In the Protestant circle, there is a small group of people espousing a highly controversial theology called “Open Theism.” Open theism, espoused by theologians like Greg Boyd and John Sanders, argues that God does not exhaustively know the future. God may know part of the future with certainty, but He doesn’t know all of the future with certainty. The part of the future that is settled or certain to God is that way because He either decrees something to happen or knows it will be an inevitable consequence of certain events. The part of the future that is uncertain, or “open,” is that way because God decided to give human beings free-will. According to the open theists, if humans have free-will and are able to make free decisions, it’s not possible that God can know in advance what we will do. If God does already know everything we’ll do in advance, then, according to them, our decisions aren’t free, because we are not able to do anything other than what God already knows we’ll do.
Why do open theists take the position they do? Here are three reasons why.
- Scripture tells us that God changes His mind and learns new information.
Scripture has a myriad of verses that affirm God’s foreknowledge (Isaiah 41-48), but it also has plenty of verses that seem to show God learning something new (Gen. 22:12), changing His mind (Jonah 3:10), or being ignorant of the future (Jer. 7:31). Classical theists tend to interpret the foreknowledge verses as speaking the literal truth about God, whereas the verses speaking of God’s ignorance are in some way literary divices used to tell stories about God, but aren’t literally true.
Open theists think both types of verses should be understood literally. Verses showing God’s foreknowledge mean that He knows those particular things He predicts, but it doesn’t mean He knows everything about the future. The parts of Scripture that show His ignorance mean just that: He’s ignorant. In other words, God knows the future as partly settled and partly open.
- It makes more practical sense.
If God already knows and decrees what is going to happen to you in the future, why pray? If God already knows whether you’re going to heaven or not, why do anything? Open theists think their view of God makes more practical sense. It gives them reason for deliberating in matters of prayer, works, and sanctification, whereas the classical view of God makes them question why prayer, works or sanctification are important if they’re already set in stone.
- The future doesn’t exist yet, so future-tensed statements have no truth value.

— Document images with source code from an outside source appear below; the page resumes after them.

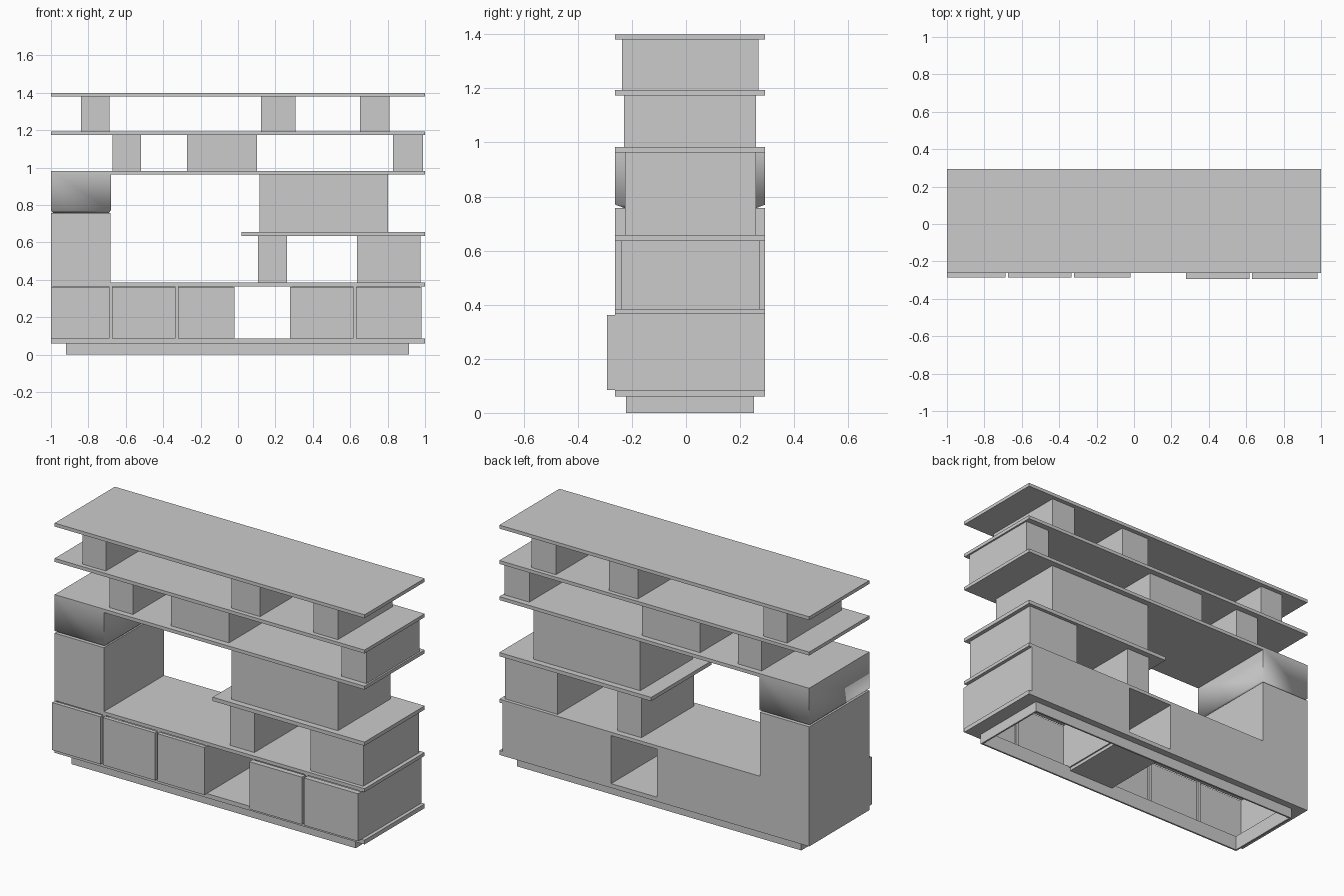
import bpy, bmesh, math
from mathutils import Vector

if "Cube" in bpy.data.objects:
    bpy.data.objects.remove(bpy.data.objects["Cube"])

BACK, FRONT, DOOR = 0.293, -0.262, -0.293


def box(name, x0, x1, y0, y1, z0, z1):
    bm = bmesh.new()
    bmesh.ops.create_cube(bm, size=1)
    for v in bm.verts:
        v.co = Vector(((x0, x1)[v.co.x > 0], (y0, y1)[v.co.y > 0], (z0, z1)[v.co.z > 0]))
    me = bpy.data.meshes.new(name)
    bm.to_mesh(me)
    bm.free()
    ob = bpy.data.objects.new(name, me)
    bpy.context.collection.objects.link(ob)
    return ob


def frame(name, x0, x1, y0, y1, z0, z1, tx, ty):
    # Open rectangular frame made of four boards
    box(name + "_front", x0, x1, y0, y0 + ty, z0, z1)
    box(name + "_back", x0, x1, y1 - ty, y1, z0, z1)
    box(name + "_left", x0, x0 + tx, y0 + ty, y1 - ty, z0, z1)
    box(name + "_right", x1 - tx, x1, y0 + ty, y1 - ty, z0, z1)


# Hollow plinth and bottom board, open underneath
frame("plinth", -0.92, 0.915, -0.222, 0.252, 0, 0.062, 0.01, 0.01)
frame("bottom_board", -1, 1, FRONT, BACK, 0.06, 0.085, 0.09, 0.05)
box("niche_floor", -0.02, 0.28, FRONT, BACK, 0.061, 0.085)

# Hollow lower cabinets with doors
cabinets = (("left", -1, -0.018, -0.285, (-0.68, -0.328)),
            ("right", 0.278, 0.98, DOOR, (0.625,)))
for side, x0, x1, yd, gaps in cabinets:
    box(side + "_cabinet_back", x0, x1, BACK - 0.01, BACK, 0.08, 0.37)
    for label, x in (("left", x0), ("right", x1 - 0.01)):
        box(f"{side}_cabinet_{label}_wall", x, x + 0.01, FRONT, BACK, 0.08, 0.366)
    edges = [x0] + [g + s for g in gaps for s in (-0.007, 0.007)] + [x1]
    for a, b in zip(edges[::2], edges[1::2]):
        box(side + "_door", a, b, yd, FRONT, 0.085, 0.362)
    for g in gaps:
        box(side + "_gap_strip", g - 0.01, g + 0.01, FRONT, FRONT + 0.01, 0.08, 0.366)

# Shelf boards: left end, right end, bottom, top
for name, x0, x1, z0, z1 in (("counter_board", -1, 1, 0.365, 0.385),
                             ("short_shelf", 0.02, 1, 0.635, 0.657),
                             ("lower_shelf", -0.69, 1, 0.963, 0.983),
                             ("upper_shelf", -1, 1, 1.174, 1.194),
                             ("top_board", -1, 1, 1.38, 1.4)):
    box(name, x0, x1, FRONT, BACK, z0, z1)

# Tall column
box("column", -1, -0.682, FRONT, BACK, 0.38, 0.758)

# Column head with chamfered underside
head = box("column_head", -1, -0.68, FRONT, BACK, 0.77, 0.983)
bm = bmesh.new()
bm.from_mesh(head.data)
bottom = min(bm.faces, key=lambda f: f.calc_center_median().z)
ext = bmesh.ops.extrude_discrete_faces(bm, faces=[bottom])["faces"][0]
for v in ext.verts:
    v.co.z = 0.757
    v.co.x += 0.012 if v.co.x < -0.84 else -0.012
    v.co.y += 0.035 if v.co.y < 0 else -0.035
bmesh.ops.recalc_face_normals(bm, faces=bm.faces)
bm.to_mesh(head.data)
bm.free()
bpy.ops.object.select_all(action='DESELECT')
bpy.context.view_layer.objects.active = head
head.select_set(True)
bpy.ops.object.shade_smooth_by_angle(angle=math.radians(80))

# Support blocks between shelves: y front, y back, z bottom, z top, x spans
for name, y0, y1, z0, z1, spans in (
        ("counter_support", -0.225, 0.258, 0.385, 0.635, ((0.107, 0.263),)),
        ("counter_box", -0.24, 0.273, 0.385, 0.635, ((0.637, 0.977),)),
        ("hanging_cabinet", -0.226, 0.258, 0.657, 0.963, ((0.115, 0.803),)),
        ("lower_block", -0.229, 0.259, 0.983, 1.174,
         ((-0.67, -0.518), (-0.273, 0.102), (0.83, 0.99))),
        ("upper_block", -0.236, 0.268, 1.194, 1.38,
         ((-0.84, -0.688), (0.123, 0.308), (0.652, 0.81)))):
    for a, b in spans:
        box(name, a, b, y0, y1, z0, z1)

“Patrick Miller will wear contacts tomorrow.” Does that statement have any truth value to it? In other words, is it actually a true or false statement? Open theists say there is no truth value to future-tensed propositions like that – it is neither true of false. God’s omniscience means He knows and believes all true propositions. Since future-tensed propositions have no truth value, it doesn’t diminish God’s omniscience if He doesn’t fully know the future. There’s simply no truth there to know. If future-tensed propositions do have truth value, reasons the open theists, then humans do not have free will. If it is true that Patrick will wear contacts tomorrow, then he has no power to do otherwise. If he has no power to do otherwise, he is not free. If he is not free, he can’t be morally responsible for his actions and he’s simply a puppet of God. So the open theists think that the future must be open for there to be genuine freedom.
I write this because I think it is important for us to know what controversial doctrines are being espoused and how to respond to them. On my next posts I’ll respond to the various claims that Open Theism makes.
Until then, you can read some previous responses I’ve written on the subject. Here is where I defend the view that we can be free even if God has foreknowledge. Here is where I get into a largely biblical response to open theism.